b.abt 1602 Awliscombe, Devon, England
m. 28 Oct 1600
Facts and Events
Samuel Maverick (c. 1602 - c. 1670) was a 17th century English colonist in what is now Massachusetts, the United States. Arriving ahead of the famed Winthrop fleet, Maverick became one of the earliest settlers, one of the largest landowners and one of the first slave-owners in Massachusetts. He signed his name Mavericke.
Samuel Maverick was born around 1602 to Anglican vicar John and Mary (Gye) Maverick. Rev. John Maverick was born in Awliscombe, Devon, baptized there on Dec. 28, 1578, and enrolled in Oxford University on Oct. 24, 1595, at age 18. He was the son of Rev. Peter Maverick (spelled Mavericke in old English records), the vicar of Awliscombe. Rev. John Maverick married Mary Gye in Ilsington, Dorset on Oct. 28, 1600.

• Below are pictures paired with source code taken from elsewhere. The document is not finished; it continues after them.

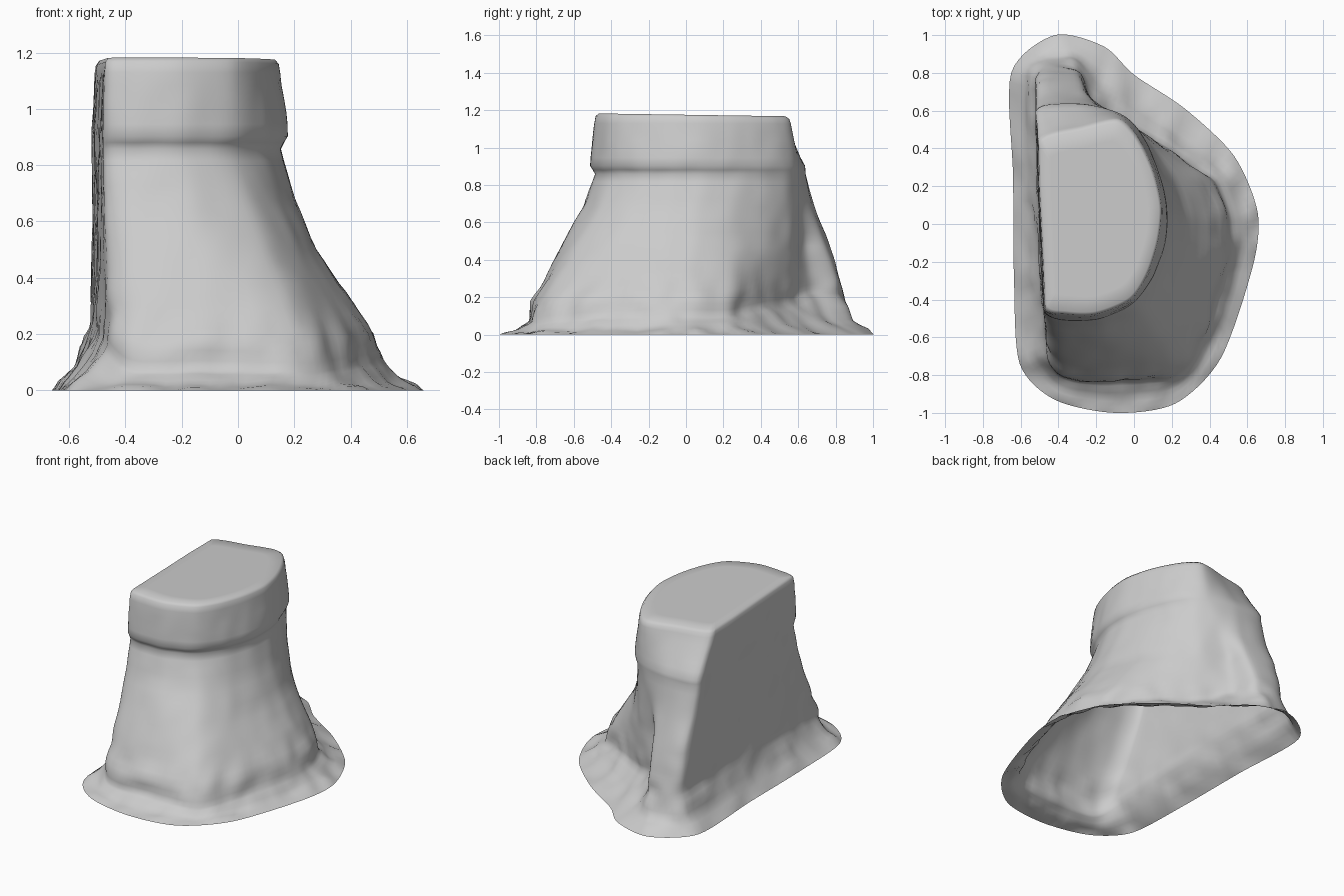
import bpy, bmesh
from mathutils import Vector, noise

if "Cube" in bpy.data.objects:
    bpy.data.objects.remove(bpy.data.objects["Cube"])

# Key outlines, counter-clockwise from the back end of the flat left wall
SKIRT = [(-.65, .8), (-.64, .25), (-.635, -.3), (-.605, -.74), (-.42, -.93),
         (-.1, -1.0), (.22, -.95), (.46, -.71), (.63, -.22), (.655, .06),
         (.53, .36), (.27, .61), (0, .79), (-.16, .94), (-.42, 1.0)]
FOOT = [(-.525, .78, .22), (-.515, .25, .23), (-.5, -.25, .22), (-.46, -.68, .16),
        (-.37, -.81, .07), (-.1, -.84, .07), (.25, -.79, .06), (.38, -.57, .08),
        (.495, -.22, .1), (.505, 0, .1), (.43, .22, .1), (.2, .38, .14),
        (-.02, .53, .17), (-.22, .66, .22), (-.31, .82, .22)]
WAIST = [(-.52, .73), (-.51, .3), (-.495, -.2), (-.47, -.55), (-.37, -.635),
         (-.12, -.65), (.1, -.57), (.21, -.39), (.27, -.15), (.275, .05),
         (.21, .25), (.08, .43), (-.06, .56), (-.22, .635), (-.29, .74)]
NECK = [(-.52, .6), (-.51, .3), (-.495, -.1), (-.48, -.43), (-.38, -.48),
        (-.2, -.475), (-.02, -.39), (.08, -.25), (.14, -.08), (.15, .08),
        (.12, .24), (.06, .4), (-.02, .53), (-.12, .6), (-.3, .635)]
TOP = [(-.51, .45), (-.505, .2), (-.49, -.1), (-.475, -.45), (-.36, -.485),
       (-.2, -.485), (-.02, -.41), (.07, -.28), (.13, -.1), (.15, .08),
       (.12, .24), (.07, .37), (0, .49), (-.09, .56), (-.28, .52)]
STEPS = 8


def ring(points, z=0.0, wall=True):
    """Closed smooth outline through the key points, optionally with a straight wall."""
    p = [Vector((*q, z)) if len(q) == 2 else Vector(q) for q in points]
    n, out = len(p), []
    for i in range(n):
        a, b, c, d = p[i - 1], p[i], p[(i + 1) % n], p[(i + 2) % n]
        limit = (c - b).length
        t0, t1 = (c - a) * .42, (d - b) * .42
        for t in (t0, t1):
            if t.length > limit:
                t *= limit / t.length
        for s in range(STEPS):
            t = s / STEPS
            if wall and i < 3:
                out.append(b.lerp(c, t))
            else:
                out.append((2*t**3 - 3*t*t + 1) * b + (t**3 - 2*t*t + t) * t0
                           + (3*t*t - 2*t**3) * c + (t**3 - t*t) * t1)
    return out


def mix(a, b, t, tz):
    """Blend two rings, with a separate blend factor for height."""
    return [Vector((*p.xy.lerp(q.xy, t), p.z + (q.z - p.z) * tz)) for p, q in zip(a, b)]


def scaled(r, sx, sy, cx, cy, z):
    return [Vector((cx + (p.x - cx) * sx, cy + (p.y - cy) * sy, z)) for p in r]


skirt, foot = ring(SKIRT, wall=False), ring(FOOT)
waist, neck = ring(WAIST, .5), ring(NECK, .86)
cap_low = scaled(neck, 1.045, 1.03, -.5, .6, .9)
cap_high = ring(TOP, 1.13)
cap_edge = scaled(cap_high, .985, .985, -.2, .03, 1.16)
cap_flat = scaled(cap_high, .95, .95, -.2, .0, 1.175)
cap_mid = scaled(cap_high, .1, .1, -.2, .0, 1.175)
for r in (cap_edge, cap_flat, cap_mid):      # top tips slightly to the back
    for p in r:
        p.z -= .015 * p.y

keys = [(skirt, 1), (mix(skirt, foot, .55, .36), 3), (foot, 4),
        (mix(foot, waist, .1, .25), 3), (mix(foot, waist, .54, .62), 4),
        (waist, 4), (mix(waist, neck, .6, .5), 4), (neck, 4),
        (cap_low, 2), (cap_high, 5), (cap_edge, 1), (cap_flat, 1), (cap_mid, 5)]

# Intermediate rings for a fine surface
rings = [skirt]
for (a, _), (b, steps) in zip(keys, keys[1:]):
    rings += [mix(a, b, k / steps, k / steps) for k in range(1, steps + 1)]

# Hollow stump shell: open underneath, closed on top
bm = bmesh.new()
rows = [[bm.verts.new(p) for p in r] for r in rings]
for low, high in zip(rows, rows[1:]):
    for i in range(len(low)):
        j = (i + 1) % len(low)
        bm.faces.new((low[i], low[j], high[j], high[i]))
bm.faces.new(rows[-1])

# Soften the ring transitions a little, keeping the rim on the ground
bmesh.ops.smooth_vert(bm, verts=[v for row in rows[1:-7] for v in row], factor=.4,
                      use_axis_x=True, use_axis_y=True, use_axis_z=True)
bm.normal_update()

# Lumpy weathering, strongest around the foot
for row in rows[1:-8]:
    for v in row:
        amp = .02 - .015 * min(1, max(0, (v.co.z - .18) / .15))
        v.co += v.normal * noise.noise(v.co * 9) * amp
        v.co.z = max(v.co.z, .004)

mesh = bpy.data.meshes.new("stump_shell")
bm.to_mesh(mesh)
bm.free()
stump = bpy.data.objects.new("stump_shell", mesh)
bpy.context.collection.objects.link(stump)
bpy.context.view_layer.objects.active = stump
stump.select_set(True)
bpy.ops.object.shade_smooth_by_angle(angle=1.2)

Rev. John Maverick became a Puritan and a member of Reverend John Warham's church. John Maverick also organized on March 19, 1630 the West Country Company at Plymouth, England, the day before leaving England. He joined Roger Ludlow, John Mason and William Phelps, among others. On March 20, 1630, the ship sailed from Plymouth, England with 140 passengers aboard. He arrived in the Massachusetts Bay Colony at Dorchester, Massachusetts on 30 May 1630, where he served as the first minister of the First Parish Church of Dorchester. He died there February 3, 1635/35, at "nearly sixty years of age," according to Gov. John Winthrop. John Maverick was later be eulogized by Cotton Mather and Governor John Winthrop. John Maverick's son Samuel turned up in 1622 in America, where he may have accompanied English explorer Capt. Christopher Levett, prior to Maverick's minister father's arrival in Dorchester several years later. Samuel Maverick first settled at Winnissimet, the area of previously failed colony of Wessagussut.
Samuel Maverick settled in the area of modern-day Boston, after his arrival in Massachusetts, which he later claimed was in 1624. (Some historians have suggested that Maverick arrived in the area with English explorer Capt. Christopher Levett, who made an exploration of the New England coast about that time.) Maverick built a fortified house to ward against Indian attacks and armed it with four guns. It is said to be the first permanent house in Massachusetts.
In 1628 Maverick married Amias, widow of fellow colonist David Thompson, who had been sent by Sir Ferdinando Gorges as an early explorer and settler to New Hampshire, and later settled on present-day Thompson Island in Boston Harbor. After Thompson's death, his wife inherited his properties, including Noddle's Island, the site of present-day Logan Airport. Maverick and Amias had three children, and Amias had a son from her previous marriage.
In 1631 the first ferry ran from the Maverick farm to Charlestown and Boston. In April 1633 general court granted Maverick property rights to most of the area of modern-day Chelsea excluding Prattville. In March 1635 Maverick sold his holdings outside his farm in Winnisimmet to Richard Bellingham, the deputy governor of Massachusetts, and moved to Noddle's Island. The same year he visited Virginia to buy seed corn and remained there for a year. When he returned he had two pinnaces and had also bought lots of livestock.
In 1638 Maverick bought black slaves, becoming one of the earliest slave-owners in Massachusetts. In 1640 Boston granted him of land from Boston and from Braintree. In 1664 he visited England and was granted an audience with the King Charles II on April 23. When he stated that he had been persecuted because he was an Anglican and a royalist, the king appointed him as one of the four commissioners to arbitrate disputes in New England. He was also to reduce Dutch influence in the colonies.
The commission was granted both military and civil powers in Massachusetts but was eventually unsuccessful. Maverick eventually gave up his possession in Noddle's Island and moved to New York.
The exact date of Maverick's death is unknown; the last sign of him is a letter signed October 15, 1669. He presumably died the following year.